Mobile Sales Apps: What You Need, What's Overrated, and What's Next
by Orrin Broberg, on Sep 9, 2014 9:56:56 AM
Having a mobile sales app, being mobile ready, and empowering a mobile sales force are three things we really care about at Modus. You may have guessed that if you read our blog or follow us on social media. But we’re not the only ones who are deeply invested in mobile. There’s a lot of content throughout the business community that talks about the must-have features of your mobile sales app or your mobile sales strategy. The overwhelming amount of data available made me start thinking about what is truly necessary in a mobile sales app, and what’s just overrated.
Applications Should be Smart, Simple and Easy to Use.
Overall, the most important concept of a mobile sales app is that it’s simple and easy to use. A salesperson doesn’t go into a mobile sales app just to use it -- they’re multitasking. They’re giving a presentation, sharing a video, showing new product specifications, and introducing a new prospect to your brand all at the same time. It’s important that the app doesn't bother them with updates, or get in the way when they're using it in a meeting. A good app steps back and lets your sales team take the lead with content they can quickly access. This way, they can focus on doing what they're supposed to -- connecting with the customer and selling stuff.
Secondly, you should be able to access the app offline, wherever you are, without requiring a connection. Great apps shouldn’t care if you’re online or not, you should be able to access the content you need once it’s loaded into the app. Picture the situation when a sales rep has only 10 minutes to meet with a busy doctor in the basement of a hospital -- there’s not going to be great service, if any, and there won’t be wifi. Your sales team needs to be able to count on the fact that they can access the marketing materials they need no matter the circumstances. Otherwise, the nightmare of looking unprepared and unprofessional will be very real for your sales team, which reflects poorly on your brand.
What’s Unnecessary? Too Many Options and Creating a Presentation From Scratch.
A lot of mobile sales apps focus on salespeople editing or creating content. There’s a lot of talk about building your own presentation from scratch. But why would you want to place that burden on your salespeople? In my mind, marketing has that strong suit. Their job is to build a presentation that conveys your brand message and showcases your product. Sales people should be focused on making the human connection. When you give too many people the option to create branded sales presentations, you run the risk of watering down the brand image and introduce errors. It makes more sense to centralize that capability to a specific group, like the marketing team.

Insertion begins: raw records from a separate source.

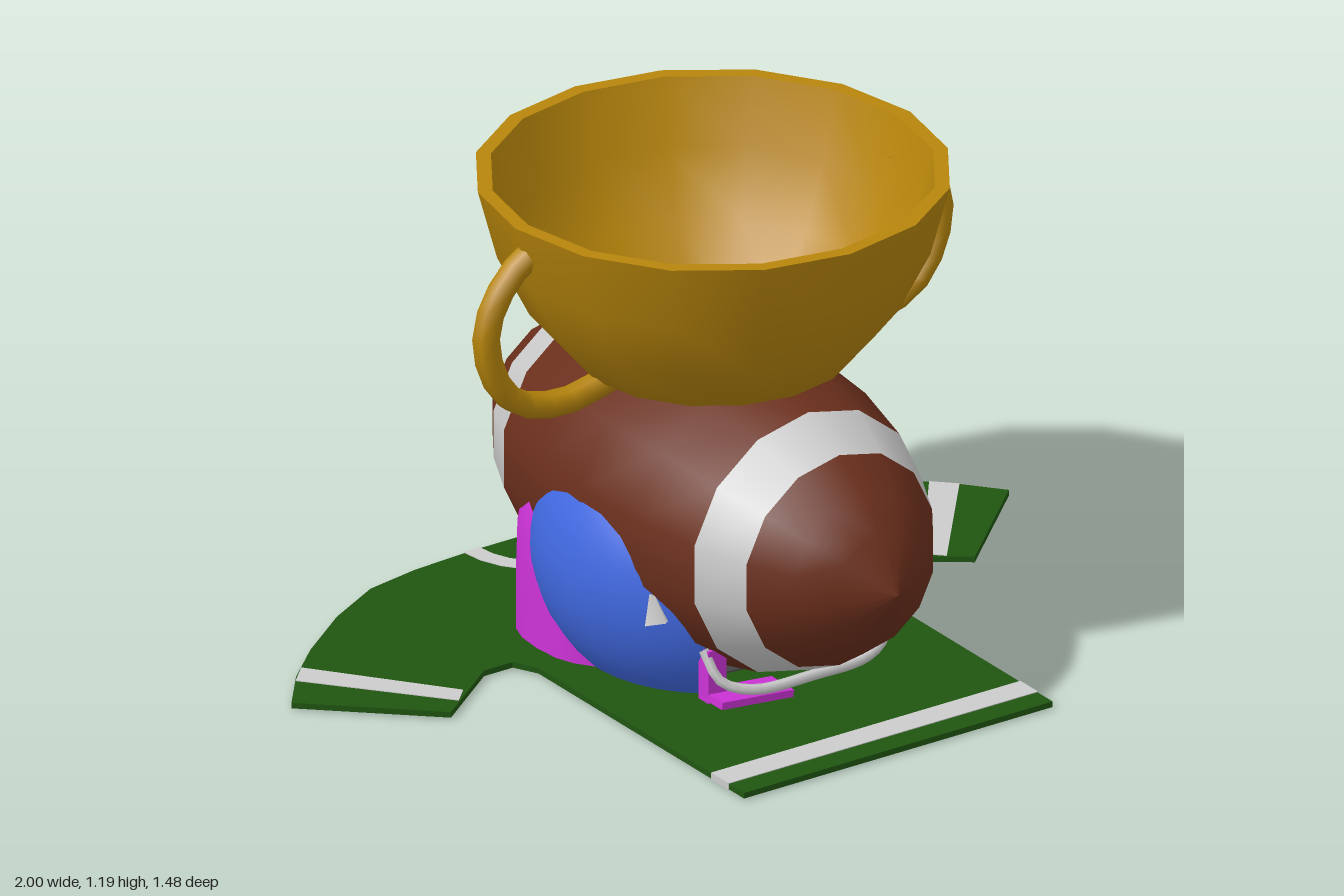
import * as THREE from 'three';
import { toCreasedNormals } from 'three/addons/utils/BufferGeometryUtils.js';

const mat = (color) => new THREE.MeshStandardMaterial({ color, side: THREE.DoubleSide });
const GREEN = mat(0x1f5511), WHITE = mat(0xcccccc), BROWN = mat(0x6b2f1c), GOLD = mat(0xb8860b);
const BLUE = mat(0x4169e1), MAGENTA = mat(0xcc33d6), DARK = mat(0x444444);

const v2 = (pts) => pts.map(([x, y]) => new THREE.Vector2(x, y));
const v3 = (pts) => pts.map((p) => new THREE.Vector3(...p));

function add(parent, name, geometry, material) {
  const mesh = new THREE.Mesh(geometry, material);
  mesh.name = name;
  parent.add(mesh);
  return mesh;
}

// Flat cloth slab from an outline of [x, z] points
function slab(outline, y0, y1) {
  const shape = new THREE.Shape(v2(outline.map(([x, z]) => [x, -z])));
  const geo = new THREE.ExtrudeGeometry(shape, { depth: y1 - y0, bevelEnabled: false });
  return geo.rotateX(-Math.PI / 2).translate(0, y0, 0);
}

const lathe = (pts, sides) => new THREE.LatheGeometry(v2(pts), sides);

function tube(pts, radius, segments, sides) {
  return new THREE.TubeGeometry(new THREE.CatmullRomCurve3(v3(pts)), segments, radius, sides);
}

function makeJersey() {
  const g = new THREE.Group();
  g.name = 'jersey';
  const half = [[0.43, 0.74], [0.43, -0.08], [0.46, -0.14], [0.54, -0.14], [0.73, 0], [1, -0.25],
    [0.91, -0.36], [0.8, -0.46], [0.65, -0.57], [0.5, -0.65], [0.36, -0.675], [0.2, -0.685]];
  const mirrored = half.map(([x, z]) => [-x, z]).reverse();
  add(g, 'cloth', slab([...half, ...mirrored], 0.004, 0.018), GREEN);
  add(g, 'hemStripe', slab([[-0.431, 0.61], [0.431, 0.61], [0.431, 0.68], [-0.431, 0.68]], 0.002, 0.02), WHITE);
  for (const s of [1, -1]) {
    const band = [[0.68, -0.04], [0.64, -0.08], [0.875, -0.39], [0.925, -0.34]];
    add(g, 'sleeveStripe', slab(band.map(([x, z]) => [s * x, z]), 0.002, 0.02), WHITE);
  }
  // Half-round collar
  const outer = [], inner = [];
  for (let i = 0; i <= 12; i++) {
    const a = (i / 12) * Math.PI;
    outer.push([0.215 * Math.cos(a), -0.685 + 0.215 * Math.sin(a)]);
    inner.unshift([0.17 * Math.cos(a), -0.685 + 0.17 * Math.sin(a)]);
  }
  add(g, 'collar', slab([...outer, ...inner], 0.006, 0.02), WHITE);
  return g;
}

function makeBall() {
  const g = new THREE.Group();
  g.name = 'ball';
  const middle = [[0.325, -0.38], [0.365, -0.2], [0.38, 0], [0.365, 0.2], [0.325, 0.38]];
  const stripe = [[0.325, 0.38], [0.265, 0.505]];
  const tip = [[0.265, 0.505], [0.2, 0.6], [0.125, 0.67], [0, 0.74]];
  const along = (pts) => lathe(pts, 14).rotateX(Math.PI / 2);
  const flip = (pts) => pts.map(([r, z]) => [r, -z]).reverse();
  add(g, 'ballMiddle', along(middle), BROWN);
  for (const side of [(p) => p, flip]) {
    add(g, 'ballStripe', along(side(stripe)), WHITE);
    add(g, 'ballTip', along(side(tip)), BROWN);
  }
  g.position.y = 0.4;
  return g;
}

function makeCup() {
  const g = new THREE.Group();
  g.name = 'cup';
  const profile = [[0, 0.685], [0.13, 0.69], [0.24, 0.71], [0.325, 0.745], [0.43, 0.87], [0.505, 1.02],
    [0.55, 1.19], [0.515, 1.19], [0.47, 1.03], [0.395, 0.88], [0.27, 0.74], [0, 0.725]];
  add(g, 'bowl', toCreasedNormals(lathe(profile, 16), 0.7), GOLD);
  const path = [[0.5, 1.12, 0], [0.565, 1.075, 0], [0.62, 0.99, 0], [0.632, 0.92, 0], [0.605, 0.82, 0],
    [0.545, 0.75, 0], [0.42, 0.718, 0], [0.28, 0.745, 0]];
  for (const s of [1, -1]) {
    add(g, 'cupHandle', tube(path.map(([x, y, z]) => [s * x, y, z]), 0.032, 12, 6), GOLD);
  }
  return g;
}

// Open-fronted round helmet under the ball
function makeFrontHelmet() {
  const g = new THREE.Group();
  g.name = 'frontHelmet';
  const shell = (k) => {
    const gap = 0.65;
    const geo = new THREE.SphereGeometry(1, 28, 18, Math.PI / 2 + gap, 2 * Math.PI - 2 * gap, 0.5, 1.77);
    return geo.scale(0.42 * k, 0.39 * k, 0.42 * k).translate(0, 0.27, 0);
  };
  add(g, 'helmetShell', shell(1), BLUE);
  add(g, 'helmetLining', shell(0.93), DARK);
  const bar = [[-0.25, 0.17, 0.32], [-0.23, 0.1, 0.36], [-0.16, 0.072, 0.39], [0, 0.07, 0.4],
    [0.16, 0.072, 0.39], [0.23, 0.1, 0.36], [0.25, 0.17, 0.32]];
  add(g, 'faceBar', tube(bar, 0.013, 24, 6), WHITE);
  for (const s of [1, -1]) {
    const clip = add(g, 'faceBarClip', new THREE.ConeGeometry(0.035, 0.09, 4), WHITE);
    clip.position.set(s * 0.335, 0.28, 0.245);
    clip.rotation.x = -0.3;
  }
  return g;
}

// Upright-walled helmet behind, built from rounded rectangular rings
function makeRearHelmet() {
  const g = new THREE.Group();
  g.name = 'rearHelmet';
  const rows = [[0.018, 1], [0.15, 1], [0.27, 0.99], [0.36, 0.95], [0.44, 0.82], [0.5, 0.55], [0.52, 0]];
  const n = 32, pos = [], index = [];
  const soft = (t) => Math.sign(t) * Math.pow(Math.abs(t), 0.8);
  rows.forEach(([y, k], j) => {
    for (let i = 0; i <= n; i++) {
      const a = (i / n) * 2 * Math.PI;
      pos.push(0.372 * k * soft(Math.cos(a)), y, -0.17 + 0.25 * k * soft(Math.sin(a)));
      if (j && i) {
        const p = j * (n + 1) + i, q = p - n - 1;
        index.push(q - 1, p - 1, q, p - 1, p, q);
      }
    }
  });
  const geo = new THREE.BufferGeometry();
  geo.setAttribute('position', new THREE.Float32BufferAttribute(pos, 3));
  geo.setIndex(index);
  geo.computeVertexNormals();
  add(g, 'helmetShell', geo, MAGENTA);
  // Jaw piece showing in the front opening
  const post = add(g, 'jawPost', new THREE.BoxGeometry(0.05, 0.13, 0.04), MAGENTA);
  post.position.set(-0.225, 0.105, 0.32);
  const base = add(g, 'jawBase', new THREE.BoxGeometry(0.2, 0.018, 0.09), MAGENTA);
  base.position.set(-0.15, 0.045, 0.35);
  base.rotation.z = -0.1;
  return g;
}

export function createModel() {
  const model = new THREE.Group();
  model.name = 'footballTrophy';
  model.add(makeJersey(), makeFrontHelmet(), makeRearHelmet(), makeBall(), makeCup());
  // Dark pad showing through the cloth underneath
  const pad = add(model, 'basePad', new THREE.CylinderGeometry(1, 1, 0.022, 20), DARK);
  pad.scale.set(0.28, 1, 0.2);
  pad.position.y = 0.011;
  return model;
}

Another overrated feature is a bevy of options and menus. You can configure something to the end of the earth, but chances are your salespeople will be overwhelmed with more than ten options. Less is more when it comes to apps in general, but especially with regard to sales apps. Overcomplicating the technology with too many options defeats the purpose of an app almost entirely, and can inhibit your sales team.
What Does the Future of Mobile Sales Apps Look Like?
The future of mobile sales apps is about collaboration and automation. I think we can all agree that salespeople don't love data entry. Manually entering sales details for leads, prospects and customers is a waste of salespeople's time and misuse of their talents. Mobile sales apps right now aren't the eyes and ears of CRM. But, if you can push apps to collect data you'd have to enter into a CRM anyway, you can avoid having the salesperson fill it out. The future of mobile sales apps will involve automating as much of the lead capturing process as possible. That will help your salespeople get in front of as many people as possible without having to spend more time entering data. Collecting data and integrating that data into a CRM is necessary, but why does the sales rep have to hand enter all of it? For example, at Modus, we are using the mobile device's built-in camera to scan barcodes at trade shows to automatically populate lead capture forms.
My second prediction is that mobile apps will store data differently and allow customer data to be accessed in ways that weren’t possible before. If your salespeople are working with similar clients, it would be helpful for them to be able to look at each other's notes about how their clients, or individuals in the same location, profession, or company, responded to various sales materials. This eliminates a lot of guesswork and leads to a more efficient -- and ultimately more profitable -- sales process. Liberate the data and the sales will follow.
There are a lot of options and predictions for the future of mobile sales apps. Knowing what’s necessary, what’s not, and what’s hopefully coming next can help us get a grip on what these changes mean for our own organizations. Do you have any ideas to add, or do you think I missed anything? Leave me a note in the comments or Tweet it to us at @modusengagement!